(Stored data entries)
■ ■ ■ ■ ■
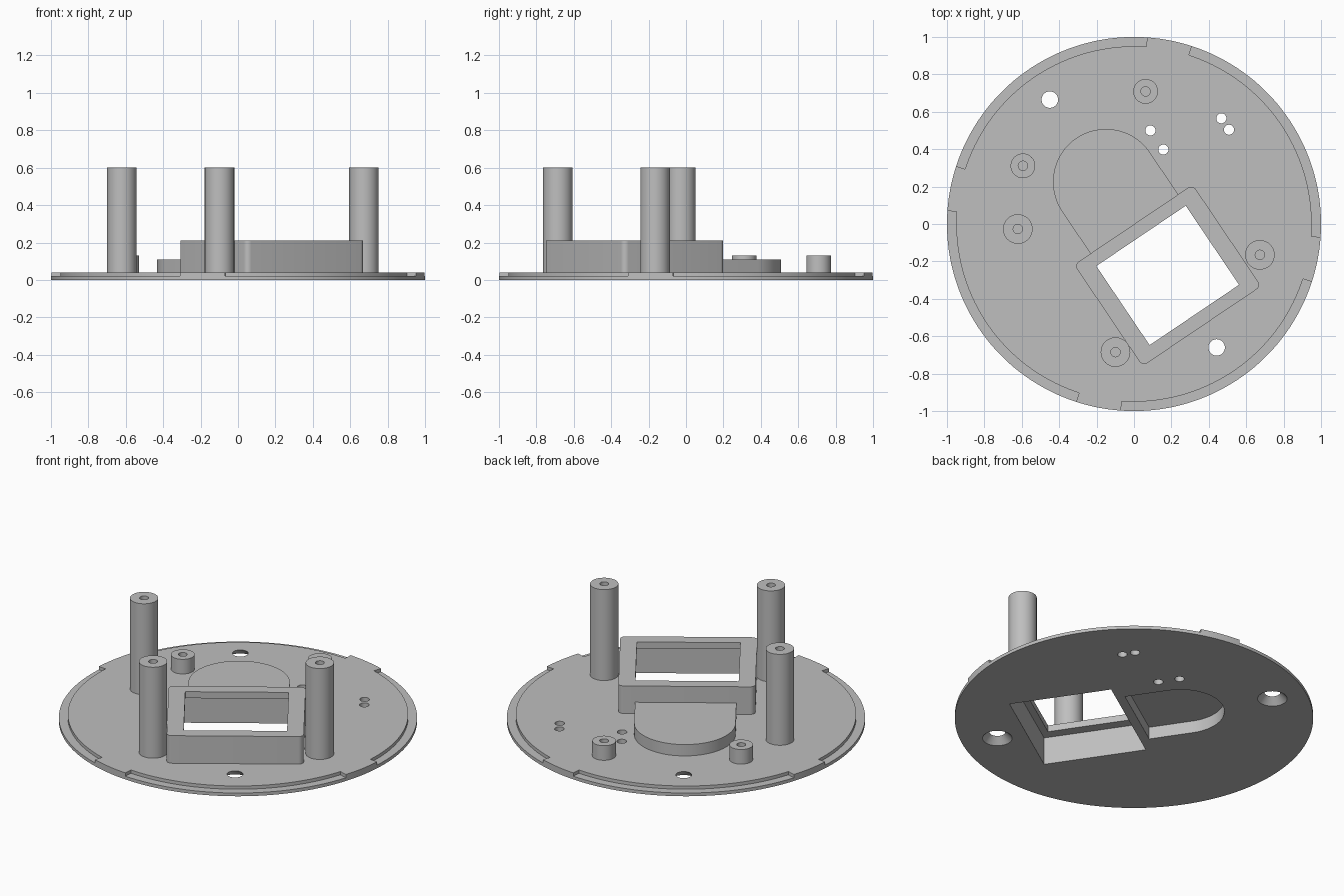
import bpy, bmesh, math
from mathutils import Vector

if "Cube" in bpy.data.objects:
    bpy.data.objects.remove(bpy.data.objects["Cube"])

grey = bpy.data.materials.new("plain grey")
grey.diffuse_color = (0.52, 0.52, 0.52, 1)
grey.use_nodes = True
grey.node_tree.nodes["Principled BSDF"].inputs["Base Color"].default_value = grey.diffuse_color

TOP, LEDGE = 0.04, 0.02             # plate top and rim step heights
ANG, CX, CY = math.radians(34), 0.18, -0.275   # housing turn and centre


def prism(name, pts, z0, z1, pts_top=None):
    """Closed solid between two matching outlines."""
    bm = bmesh.new()
    lo = [bm.verts.new((x, y, z0)) for x, y in pts]
    hi = [bm.verts.new((x, y, z1)) for x, y in (pts_top or pts)]
    bm.faces.new(lo[::-1])
    bm.faces.new(hi)
    n = len(lo)
    for i in range(n):
        j = (i + 1) % n
        bm.faces.new((lo[i], lo[j], hi[j], hi[i]))
    bmesh.ops.recalc_face_normals(bm, faces=bm.faces)
    me = bpy.data.meshes.new(name)
    bm.to_mesh(me)
    bm.free()
    me.materials.append(grey)
    ob = bpy.data.objects.new(name, me)
    bpy.context.collection.objects.link(ob)
    return ob


def arc(x, y, r, a0, a1, n):
    return [(x + r * math.cos(math.radians(a0 + (a1 - a0) * i / n)),
             y + r * math.sin(math.radians(a0 + (a1 - a0) * i / n))) for i in range(n + 1)]


def circle(x, y, r, n=48):
    return arc(x, y, r, 0, 360, n)[:-1]


def turned(pts):
    """Housing coordinates to plate coordinates."""
    c, s = math.cos(ANG), math.sin(ANG)
    return [(CX + u * c - v * s, CY + u * s + v * c) for u, v in pts]


def rect(w, h, r=0.0):
    a, b = w / 2 - r, h / 2 - r
    corners = [(a, b, 0), (-a, b, 90), (-a, -b, 180), (a, -b, 270)]
    if r == 0:
        return turned([(x, y) for x, y, _ in corners])
    return turned([p for x, y, d in corners for p in arc(x, y, r, d, d + 90, 6)])


def d_shape(r, v0):
    return turned([(0.006 - r, v0), (0.006 + r, v0)] + arc(0.006, 0.599, r, 0, 180, 40))


def cut(ob, cutters):
    """Subtract the cutters, then discard them."""
    for c in cutters:
        c.hide_render = True
        m = ob.modifiers.new("cut", 'BOOLEAN')
        m.operation, m.solver, m.object = 'DIFFERENCE', 'EXACT', c
    bpy.context.view_layer.update()
    dg = bpy.context.evaluated_depsgraph_get()
    me = bpy.data.meshes.new_from_object(ob.evaluated_get(dg))
    ob.modifiers.clear()
    ob.data = me
    for c in cutters:
        bpy.data.objects.remove(c)


parts = []

# Round base plate with four stepped rim sections
plate = prism("base_plate", circle(0, 0, 1, 180), 0, TOP)
cutters = []
for a in (86, 176, 266, 356):
    sector = arc(0, 0, 0.95, a, a + 76, 38) + arc(0, 0, 1.05, a + 76, a, 38)
    cutters.append(prism("rim_cutter", sector, LEDGE, 0.1))
# Openings under the window housing and the rounded cover
cutters.append(prism("housing_cutter", rect(0.70, 0.59), -0.1, 0.1))
cutters.append(prism("cover_cutter", d_shape(0.245, 0.347), -0.1, 0.1))
# Countersunk screw holes
for x, y in ((-0.45, 0.665), (0.442, -0.66)):
    cutters.append(prism("screw_cutter", circle(x, y, 0.084), -0.001, TOP + 0.001,
                         circle(x, y, 0.043)))
# Small wire holes
for x, y in ((0.467, 0.565), (0.508, 0.504), (0.088, 0.5), (0.157, 0.398)):
    cutters.append(prism("wire_cutter", circle(x, y, 0.027, 32), -0.1, 0.1))
cut(plate, cutters)
parts.append(plate)

# Window housing: hollow below, with a lipped opening on top
housing = prism("window_housing", rect(0.765, 0.655, 0.03), TOP, 0.21)
cut(housing, [prism("pocket_cutter", rect(0.70, 0.59), 0, 0.17),
              prism("window_cutter", rect(0.577, 0.51), 0, 0.3)])
parts.append(housing)

# Rounded cover beside the housing, hollow below
cover = prism("rounded_cover", d_shape(0.283, 0.31), TOP, 0.11)
cut(cover, [prism("cover_pocket_cutter", d_shape(0.245, 0.347), 0, 0.075)])
parts.append(cover)

# Tall and short posts with blind screw holes
for name, r, h, spots in (
        ("tall_post", 0.079, 0.6, ((-0.621, -0.027), (0.673, -0.165), (-0.099, -0.685))),
        ("short_post", 0.066, 0.13, ((0.062, 0.709), (-0.594, 0.311)))):
    for x, y in spots:
        post = prism(name, circle(x, y, r), TOP, h)
        cut(post, [prism("bore_cutter", circle(x, y, 0.025, 32), TOP + 0.01, h + 0.1)])
        parts.append(post)

# Smooth the round walls, keep the edges crisp
bpy.ops.object.select_all(action='DESELECT')
for ob in parts:
    ob.select_set(True)
bpy.context.view_layer.objects.active = plate
bpy.ops.object.shade_smooth_by_angle(angle=math.radians(30))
■ ■ ■ ■ ■
| Exercise details |
Across the records above, show each line containing the word "append".

| Reply |
    me.materials.append(grey)
    cutters.append(prism("rim_cutter", sector, LEDGE, 0.1))
cutters.append(prism("housing_cutter", rect(0.70, 0.59), -0.1, 0.1))
cutters.append(prism("cover_cutter", d_shape(0.245, 0.347), -0.1, 0.1))
    cutters.append(prism("screw_cutter", circle(x, y, 0.084), -0.001, TOP + 0.001,
    cutters.append(prism("wire_cutter", circle(x, y, 0.027, 32), -0.1, 0.1))
parts.append(plate)
parts.append(housing)
parts.append(cover)
        parts.append(post)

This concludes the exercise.